That's the gist of a new survey of 536 business leaders, released by The Economist Intelligence Unit and sponsored by Dell Services. As reported by CIO's Thor Olavsrud, at least 57% if the C-suite executives say transformation is imminent with the next three years. However, many don't feel their CIOs are up for the challenges -- only 46% say their CIOs understand the business and only 44% say their CIOs understand the technical risks involved in new ways of using IT. In addition, Olavsrud reports, one in six CIOs don't really have a hand in forumating business strategy.
Is this an indictment of CIOs, or an indictment of business-side executives who are blind to the potential of IT to move businesses forward into an increasingly, hyper-competitive global market? The survey shows little doubt that IT will drive the business forward with new innovations and ways to connect with customers.

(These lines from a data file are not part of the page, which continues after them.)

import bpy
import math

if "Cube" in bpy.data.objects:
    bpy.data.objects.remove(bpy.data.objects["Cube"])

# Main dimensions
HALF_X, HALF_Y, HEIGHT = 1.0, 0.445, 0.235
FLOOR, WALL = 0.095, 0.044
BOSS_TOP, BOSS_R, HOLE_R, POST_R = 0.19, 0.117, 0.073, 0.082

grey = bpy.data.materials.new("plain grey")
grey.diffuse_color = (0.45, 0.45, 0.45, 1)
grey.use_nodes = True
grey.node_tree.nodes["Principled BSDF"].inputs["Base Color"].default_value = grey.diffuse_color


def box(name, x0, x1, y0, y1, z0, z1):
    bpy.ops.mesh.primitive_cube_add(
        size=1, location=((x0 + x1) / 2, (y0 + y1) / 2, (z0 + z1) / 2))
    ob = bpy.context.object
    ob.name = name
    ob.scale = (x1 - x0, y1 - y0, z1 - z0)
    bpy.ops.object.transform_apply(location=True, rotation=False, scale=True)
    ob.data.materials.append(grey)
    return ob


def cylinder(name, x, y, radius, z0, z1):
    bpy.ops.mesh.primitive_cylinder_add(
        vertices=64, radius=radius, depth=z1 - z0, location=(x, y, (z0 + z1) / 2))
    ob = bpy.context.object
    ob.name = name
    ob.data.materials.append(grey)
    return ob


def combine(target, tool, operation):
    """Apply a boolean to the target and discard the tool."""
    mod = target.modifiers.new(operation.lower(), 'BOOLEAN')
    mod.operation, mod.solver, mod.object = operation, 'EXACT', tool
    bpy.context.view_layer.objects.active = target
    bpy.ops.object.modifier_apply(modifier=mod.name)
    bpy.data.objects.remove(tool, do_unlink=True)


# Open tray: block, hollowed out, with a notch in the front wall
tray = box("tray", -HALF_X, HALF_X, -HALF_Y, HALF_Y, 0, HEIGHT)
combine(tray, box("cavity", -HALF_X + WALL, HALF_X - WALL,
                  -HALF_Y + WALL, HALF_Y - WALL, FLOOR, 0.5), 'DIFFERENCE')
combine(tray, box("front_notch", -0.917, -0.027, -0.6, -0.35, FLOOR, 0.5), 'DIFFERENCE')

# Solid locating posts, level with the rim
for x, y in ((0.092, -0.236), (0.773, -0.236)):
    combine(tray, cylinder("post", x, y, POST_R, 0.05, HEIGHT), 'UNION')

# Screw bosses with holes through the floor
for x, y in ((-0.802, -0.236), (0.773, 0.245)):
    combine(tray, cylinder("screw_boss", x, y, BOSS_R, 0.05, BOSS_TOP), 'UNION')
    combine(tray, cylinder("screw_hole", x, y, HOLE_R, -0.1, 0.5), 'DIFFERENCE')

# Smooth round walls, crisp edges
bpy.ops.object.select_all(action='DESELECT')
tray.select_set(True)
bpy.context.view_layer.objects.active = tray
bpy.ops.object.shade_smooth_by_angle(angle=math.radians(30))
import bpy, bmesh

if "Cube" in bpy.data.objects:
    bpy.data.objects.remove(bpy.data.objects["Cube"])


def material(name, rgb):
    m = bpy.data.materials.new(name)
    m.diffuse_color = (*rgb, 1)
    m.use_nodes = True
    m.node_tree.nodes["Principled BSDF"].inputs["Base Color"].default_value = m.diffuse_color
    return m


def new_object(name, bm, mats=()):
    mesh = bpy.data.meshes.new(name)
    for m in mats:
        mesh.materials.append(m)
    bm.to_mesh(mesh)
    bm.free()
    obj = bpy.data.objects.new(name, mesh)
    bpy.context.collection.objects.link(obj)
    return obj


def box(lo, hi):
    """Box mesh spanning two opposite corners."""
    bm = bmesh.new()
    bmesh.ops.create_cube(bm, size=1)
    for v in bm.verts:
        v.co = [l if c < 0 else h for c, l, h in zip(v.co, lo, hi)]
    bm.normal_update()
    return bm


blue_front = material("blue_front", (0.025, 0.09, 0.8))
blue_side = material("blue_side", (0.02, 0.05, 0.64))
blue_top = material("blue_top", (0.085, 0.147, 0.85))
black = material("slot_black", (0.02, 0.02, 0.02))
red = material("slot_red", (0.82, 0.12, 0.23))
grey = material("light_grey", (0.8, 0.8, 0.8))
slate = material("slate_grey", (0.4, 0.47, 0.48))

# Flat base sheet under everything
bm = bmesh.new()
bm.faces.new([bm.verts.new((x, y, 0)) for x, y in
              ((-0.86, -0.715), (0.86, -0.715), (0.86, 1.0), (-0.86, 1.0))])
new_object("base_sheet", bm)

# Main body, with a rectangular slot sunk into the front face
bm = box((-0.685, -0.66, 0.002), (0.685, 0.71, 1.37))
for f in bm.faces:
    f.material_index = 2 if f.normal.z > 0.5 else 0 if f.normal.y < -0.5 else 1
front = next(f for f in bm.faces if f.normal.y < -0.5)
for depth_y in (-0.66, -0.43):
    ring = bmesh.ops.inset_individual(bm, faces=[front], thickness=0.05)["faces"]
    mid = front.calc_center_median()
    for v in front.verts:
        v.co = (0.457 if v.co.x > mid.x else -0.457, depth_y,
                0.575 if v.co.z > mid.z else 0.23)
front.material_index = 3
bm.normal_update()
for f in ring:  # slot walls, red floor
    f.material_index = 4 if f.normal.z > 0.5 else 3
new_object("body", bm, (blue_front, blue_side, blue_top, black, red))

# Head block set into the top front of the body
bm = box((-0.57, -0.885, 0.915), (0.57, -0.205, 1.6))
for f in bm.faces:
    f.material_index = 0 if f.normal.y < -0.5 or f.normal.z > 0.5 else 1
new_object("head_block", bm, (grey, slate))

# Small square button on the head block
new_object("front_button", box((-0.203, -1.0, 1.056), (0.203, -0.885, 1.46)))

And, tellingly, companies that recognize the value of their IT resources do better In their markets, the survey finds. For example, of the 37% of respondents who said their CIO was actively involved in setting business strategy, 47% -- versus 28% of those with silent CIOs.
As for the increasing perception that IT is a commodity, this has been building for more than a decade now. IT resources have become increasingly cheap and yet more powerful. Now, the cloud offer alternatives outside the enterprise walls.
Still, having all the state-of-the-art computing resources in the world do not alone make a well-run company -- any more than having great video and editing technology will turn its user into the next Steven Spielberg, or merely owning a Stradivarius violin will make someone a great musician. It takes a special mix of vision, along with an ability to get people passionate and committed, and lots and lots of hard work to make a company rise above the competition.
To take the musician analogy a step further, think of the CIO as an orchestra conductor, pulling in the right technology solutions and IT pros just at the right times to make things hum.
The report also provides some advice to both CIOs and business leaders, including the need to push IT services budgeting down to the business unit level so "the people who pay for an IT service are those who benefit from it," and to think more widely about the role of IT in the business.